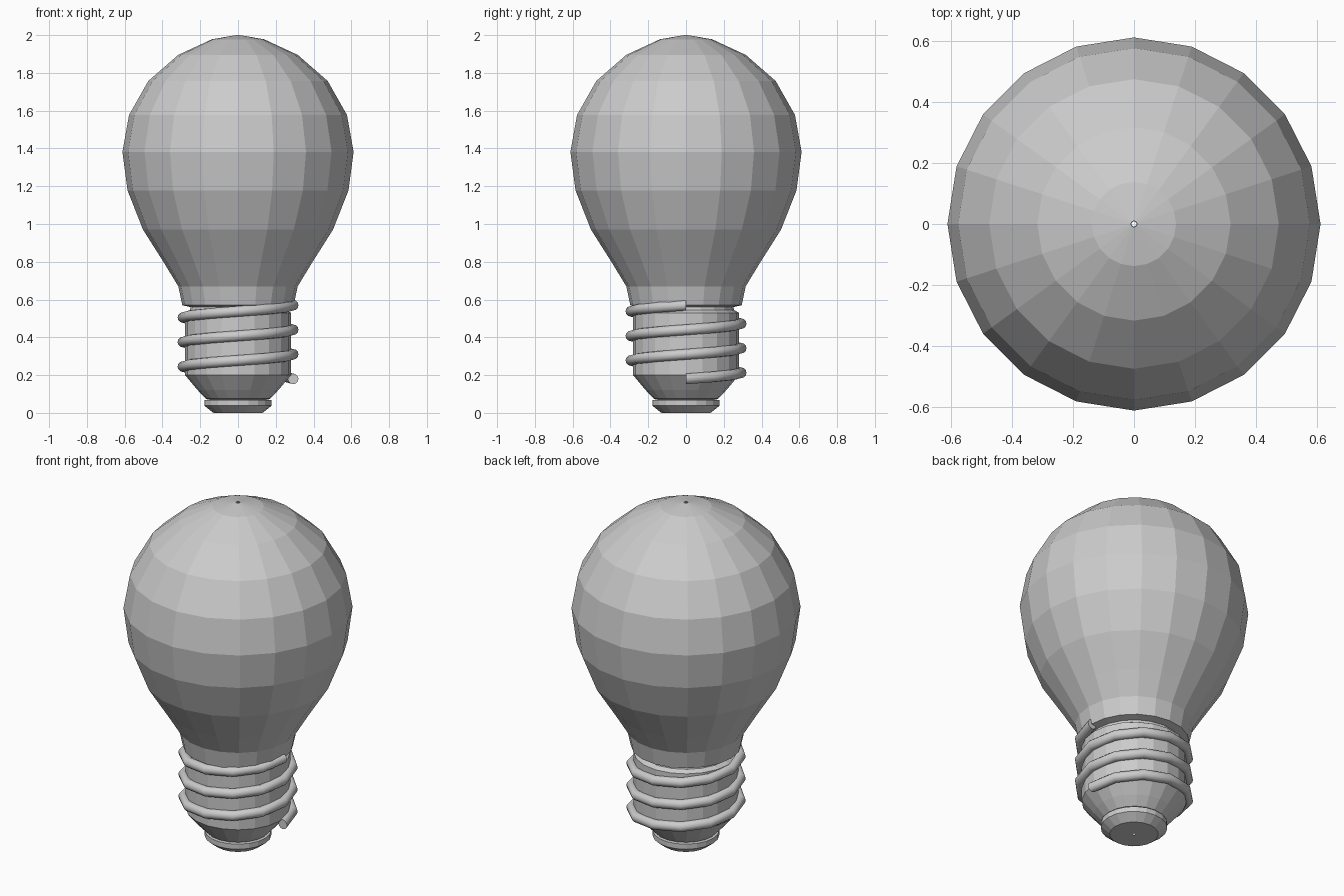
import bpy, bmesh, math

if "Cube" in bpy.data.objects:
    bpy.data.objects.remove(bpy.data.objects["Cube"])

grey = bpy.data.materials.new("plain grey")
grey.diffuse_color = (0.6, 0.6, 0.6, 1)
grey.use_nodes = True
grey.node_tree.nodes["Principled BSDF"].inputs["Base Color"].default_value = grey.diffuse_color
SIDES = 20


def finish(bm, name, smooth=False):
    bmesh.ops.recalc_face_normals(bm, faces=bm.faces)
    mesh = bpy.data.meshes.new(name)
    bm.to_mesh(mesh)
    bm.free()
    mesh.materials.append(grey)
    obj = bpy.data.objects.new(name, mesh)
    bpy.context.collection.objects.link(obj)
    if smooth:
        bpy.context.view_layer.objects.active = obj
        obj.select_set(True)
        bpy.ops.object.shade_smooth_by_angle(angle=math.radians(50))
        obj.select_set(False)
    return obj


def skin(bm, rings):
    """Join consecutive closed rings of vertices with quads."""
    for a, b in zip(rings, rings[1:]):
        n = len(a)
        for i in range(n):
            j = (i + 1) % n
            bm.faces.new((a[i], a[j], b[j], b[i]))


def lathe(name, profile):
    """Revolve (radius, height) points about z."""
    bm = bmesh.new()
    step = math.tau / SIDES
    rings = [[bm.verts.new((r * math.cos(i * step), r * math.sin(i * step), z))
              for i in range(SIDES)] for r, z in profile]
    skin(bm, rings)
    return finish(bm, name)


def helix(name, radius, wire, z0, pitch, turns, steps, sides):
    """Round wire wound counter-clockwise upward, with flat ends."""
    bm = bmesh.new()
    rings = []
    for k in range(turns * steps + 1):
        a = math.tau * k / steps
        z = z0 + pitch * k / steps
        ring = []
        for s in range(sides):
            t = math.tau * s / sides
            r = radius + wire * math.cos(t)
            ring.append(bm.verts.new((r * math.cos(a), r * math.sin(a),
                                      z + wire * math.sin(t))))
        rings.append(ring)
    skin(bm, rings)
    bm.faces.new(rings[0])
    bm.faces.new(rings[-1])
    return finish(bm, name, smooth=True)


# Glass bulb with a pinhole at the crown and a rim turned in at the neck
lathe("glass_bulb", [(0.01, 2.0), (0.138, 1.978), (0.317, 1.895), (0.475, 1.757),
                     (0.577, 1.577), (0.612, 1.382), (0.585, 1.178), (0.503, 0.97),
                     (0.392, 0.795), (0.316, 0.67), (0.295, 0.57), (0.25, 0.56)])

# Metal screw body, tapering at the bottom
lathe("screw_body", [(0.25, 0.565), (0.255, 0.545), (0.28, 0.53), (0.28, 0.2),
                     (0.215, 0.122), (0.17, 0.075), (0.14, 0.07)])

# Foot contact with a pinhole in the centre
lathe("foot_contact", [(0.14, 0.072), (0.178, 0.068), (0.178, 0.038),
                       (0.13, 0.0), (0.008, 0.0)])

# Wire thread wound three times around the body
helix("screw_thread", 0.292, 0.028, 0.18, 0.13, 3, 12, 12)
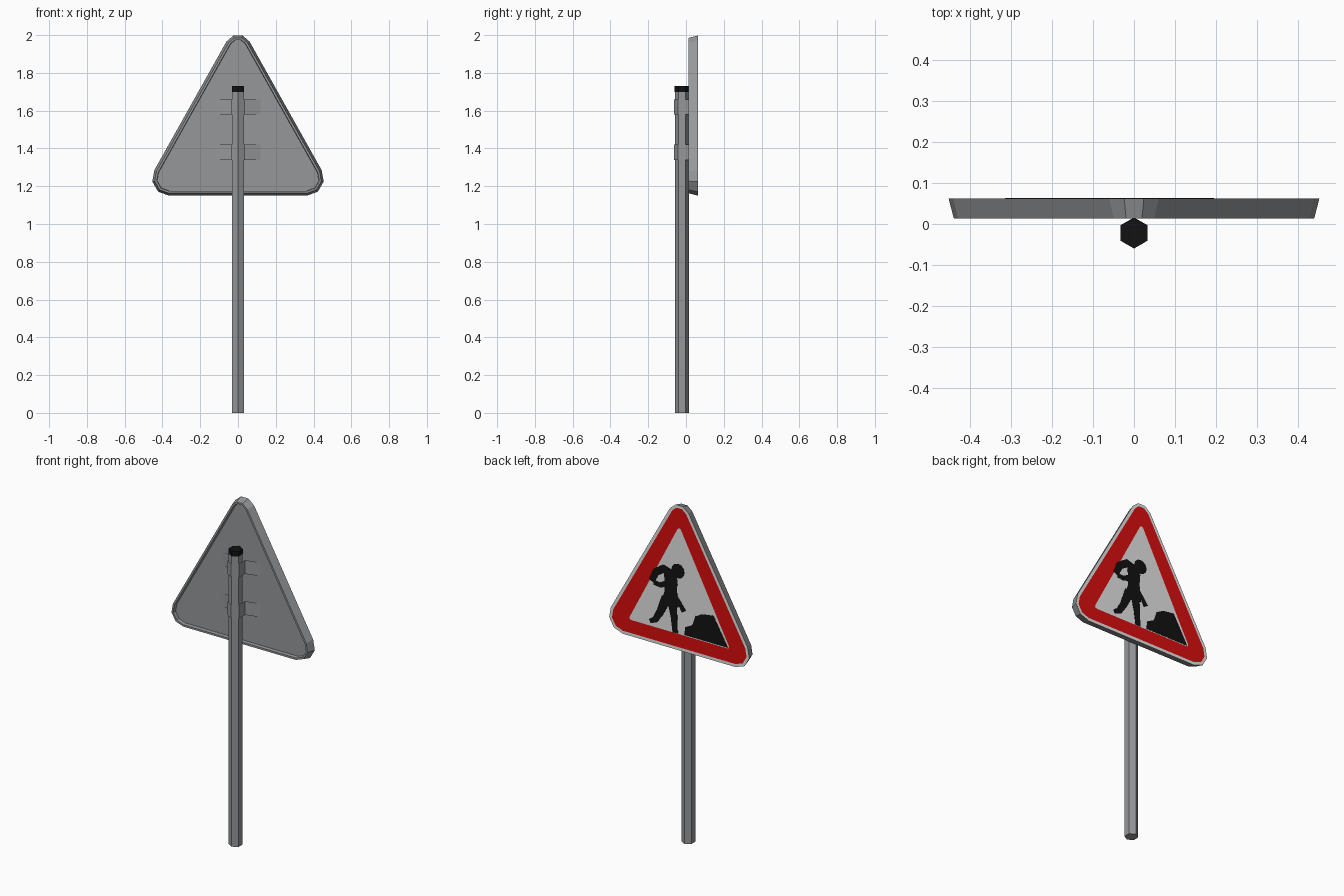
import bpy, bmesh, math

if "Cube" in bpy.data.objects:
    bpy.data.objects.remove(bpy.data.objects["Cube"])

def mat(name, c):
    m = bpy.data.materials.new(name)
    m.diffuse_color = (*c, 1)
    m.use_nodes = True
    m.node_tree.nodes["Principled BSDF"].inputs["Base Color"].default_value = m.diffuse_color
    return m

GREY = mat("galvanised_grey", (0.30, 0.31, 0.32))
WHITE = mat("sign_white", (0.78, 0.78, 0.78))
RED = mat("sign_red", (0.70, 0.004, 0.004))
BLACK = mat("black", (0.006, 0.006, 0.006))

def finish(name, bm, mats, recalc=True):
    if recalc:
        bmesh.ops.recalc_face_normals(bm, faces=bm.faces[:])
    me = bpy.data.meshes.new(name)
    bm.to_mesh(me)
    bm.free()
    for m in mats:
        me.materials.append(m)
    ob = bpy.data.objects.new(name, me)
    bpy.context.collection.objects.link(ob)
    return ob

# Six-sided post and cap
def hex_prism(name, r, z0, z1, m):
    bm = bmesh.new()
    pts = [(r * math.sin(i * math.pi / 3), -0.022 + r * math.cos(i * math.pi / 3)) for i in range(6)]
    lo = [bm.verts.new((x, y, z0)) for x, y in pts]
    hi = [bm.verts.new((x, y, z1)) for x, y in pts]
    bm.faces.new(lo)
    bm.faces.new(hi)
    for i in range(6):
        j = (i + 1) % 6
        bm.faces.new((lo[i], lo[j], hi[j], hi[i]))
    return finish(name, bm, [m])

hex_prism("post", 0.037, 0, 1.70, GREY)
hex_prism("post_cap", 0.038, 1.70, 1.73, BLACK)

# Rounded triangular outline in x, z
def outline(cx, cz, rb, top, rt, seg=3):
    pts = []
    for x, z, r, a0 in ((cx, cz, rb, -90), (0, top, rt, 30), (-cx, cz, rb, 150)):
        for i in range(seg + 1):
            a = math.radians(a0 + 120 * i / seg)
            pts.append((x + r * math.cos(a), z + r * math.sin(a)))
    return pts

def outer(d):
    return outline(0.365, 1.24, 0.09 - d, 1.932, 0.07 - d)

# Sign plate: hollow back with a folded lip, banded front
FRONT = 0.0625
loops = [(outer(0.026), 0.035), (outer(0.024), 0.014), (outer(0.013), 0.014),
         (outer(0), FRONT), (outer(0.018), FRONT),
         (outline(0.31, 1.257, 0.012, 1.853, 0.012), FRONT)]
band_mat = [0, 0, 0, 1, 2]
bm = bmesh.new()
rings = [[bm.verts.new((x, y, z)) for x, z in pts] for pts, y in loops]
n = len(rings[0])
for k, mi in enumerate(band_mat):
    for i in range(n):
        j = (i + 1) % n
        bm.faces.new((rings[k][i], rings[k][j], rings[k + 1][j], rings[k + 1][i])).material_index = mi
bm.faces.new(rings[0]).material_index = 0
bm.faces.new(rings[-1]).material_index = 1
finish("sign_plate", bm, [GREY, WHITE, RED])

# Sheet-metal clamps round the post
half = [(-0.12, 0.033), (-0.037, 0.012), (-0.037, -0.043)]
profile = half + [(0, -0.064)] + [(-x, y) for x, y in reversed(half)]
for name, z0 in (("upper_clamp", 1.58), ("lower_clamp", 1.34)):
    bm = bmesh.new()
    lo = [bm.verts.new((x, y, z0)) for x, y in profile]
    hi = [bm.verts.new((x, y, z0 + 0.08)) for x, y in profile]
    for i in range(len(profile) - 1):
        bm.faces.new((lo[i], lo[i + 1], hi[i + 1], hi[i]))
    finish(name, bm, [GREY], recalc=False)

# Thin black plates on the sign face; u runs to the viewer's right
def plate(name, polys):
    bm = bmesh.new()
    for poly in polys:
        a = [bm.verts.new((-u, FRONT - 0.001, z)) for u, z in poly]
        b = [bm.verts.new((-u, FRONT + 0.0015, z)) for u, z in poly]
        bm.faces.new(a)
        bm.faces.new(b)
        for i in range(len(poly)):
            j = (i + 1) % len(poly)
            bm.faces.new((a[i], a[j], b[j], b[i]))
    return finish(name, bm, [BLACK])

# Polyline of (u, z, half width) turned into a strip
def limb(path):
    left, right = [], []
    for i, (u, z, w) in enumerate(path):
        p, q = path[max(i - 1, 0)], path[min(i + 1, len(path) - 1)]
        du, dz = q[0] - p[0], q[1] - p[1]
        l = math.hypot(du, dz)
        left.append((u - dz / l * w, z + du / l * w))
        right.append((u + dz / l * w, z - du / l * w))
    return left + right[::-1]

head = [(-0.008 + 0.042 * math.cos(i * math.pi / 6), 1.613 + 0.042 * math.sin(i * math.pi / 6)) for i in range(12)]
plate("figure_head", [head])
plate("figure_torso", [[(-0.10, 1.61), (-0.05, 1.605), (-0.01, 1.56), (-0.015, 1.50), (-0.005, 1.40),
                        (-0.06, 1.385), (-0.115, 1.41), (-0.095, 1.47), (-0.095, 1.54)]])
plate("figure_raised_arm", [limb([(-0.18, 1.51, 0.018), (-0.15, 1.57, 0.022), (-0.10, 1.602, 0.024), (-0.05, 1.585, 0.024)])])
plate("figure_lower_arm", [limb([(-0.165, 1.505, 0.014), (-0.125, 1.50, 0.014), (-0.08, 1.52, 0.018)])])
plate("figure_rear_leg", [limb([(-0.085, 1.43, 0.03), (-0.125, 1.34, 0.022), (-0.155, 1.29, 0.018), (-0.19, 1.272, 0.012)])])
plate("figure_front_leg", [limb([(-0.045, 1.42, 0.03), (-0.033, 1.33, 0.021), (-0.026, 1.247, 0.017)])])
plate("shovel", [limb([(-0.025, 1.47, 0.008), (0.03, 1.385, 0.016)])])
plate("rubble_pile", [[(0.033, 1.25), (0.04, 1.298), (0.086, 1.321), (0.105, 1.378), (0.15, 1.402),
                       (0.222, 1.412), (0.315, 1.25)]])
════════
# YOUR TASK
Give again, exactly, the lines starting at the first entry above and ending at the line with "obj.select_set(False)"; please leave pictures out.

# EXERCISE SOLUTION
import bpy, bmesh, math

if "Cube" in bpy.data.objects:
    bpy.data.objects.remove(bpy.data.objects["Cube"])

grey = bpy.data.materials.new("plain grey")
grey.diffuse_color = (0.6, 0.6, 0.6, 1)
grey.use_nodes = True
grey.node_tree.nodes["Principled BSDF"].inputs["Base Color"].default_value = grey.diffuse_color
SIDES = 20


def finish(bm, name, smooth=False):
    bmesh.ops.recalc_face_normals(bm, faces=bm.faces)
    mesh = bpy.data.meshes.new(name)
    bm.to_mesh(mesh)
    bm.free()
    mesh.materials.append(grey)
    obj = bpy.data.objects.new(name, mesh)
    bpy.context.collection.objects.link(obj)
    if smooth:
        bpy.context.view_layer.objects.active = obj
        obj.select_set(True)
        bpy.ops.object.shade_smooth_by_angle(angle=math.radians(50))
        obj.select_set(False)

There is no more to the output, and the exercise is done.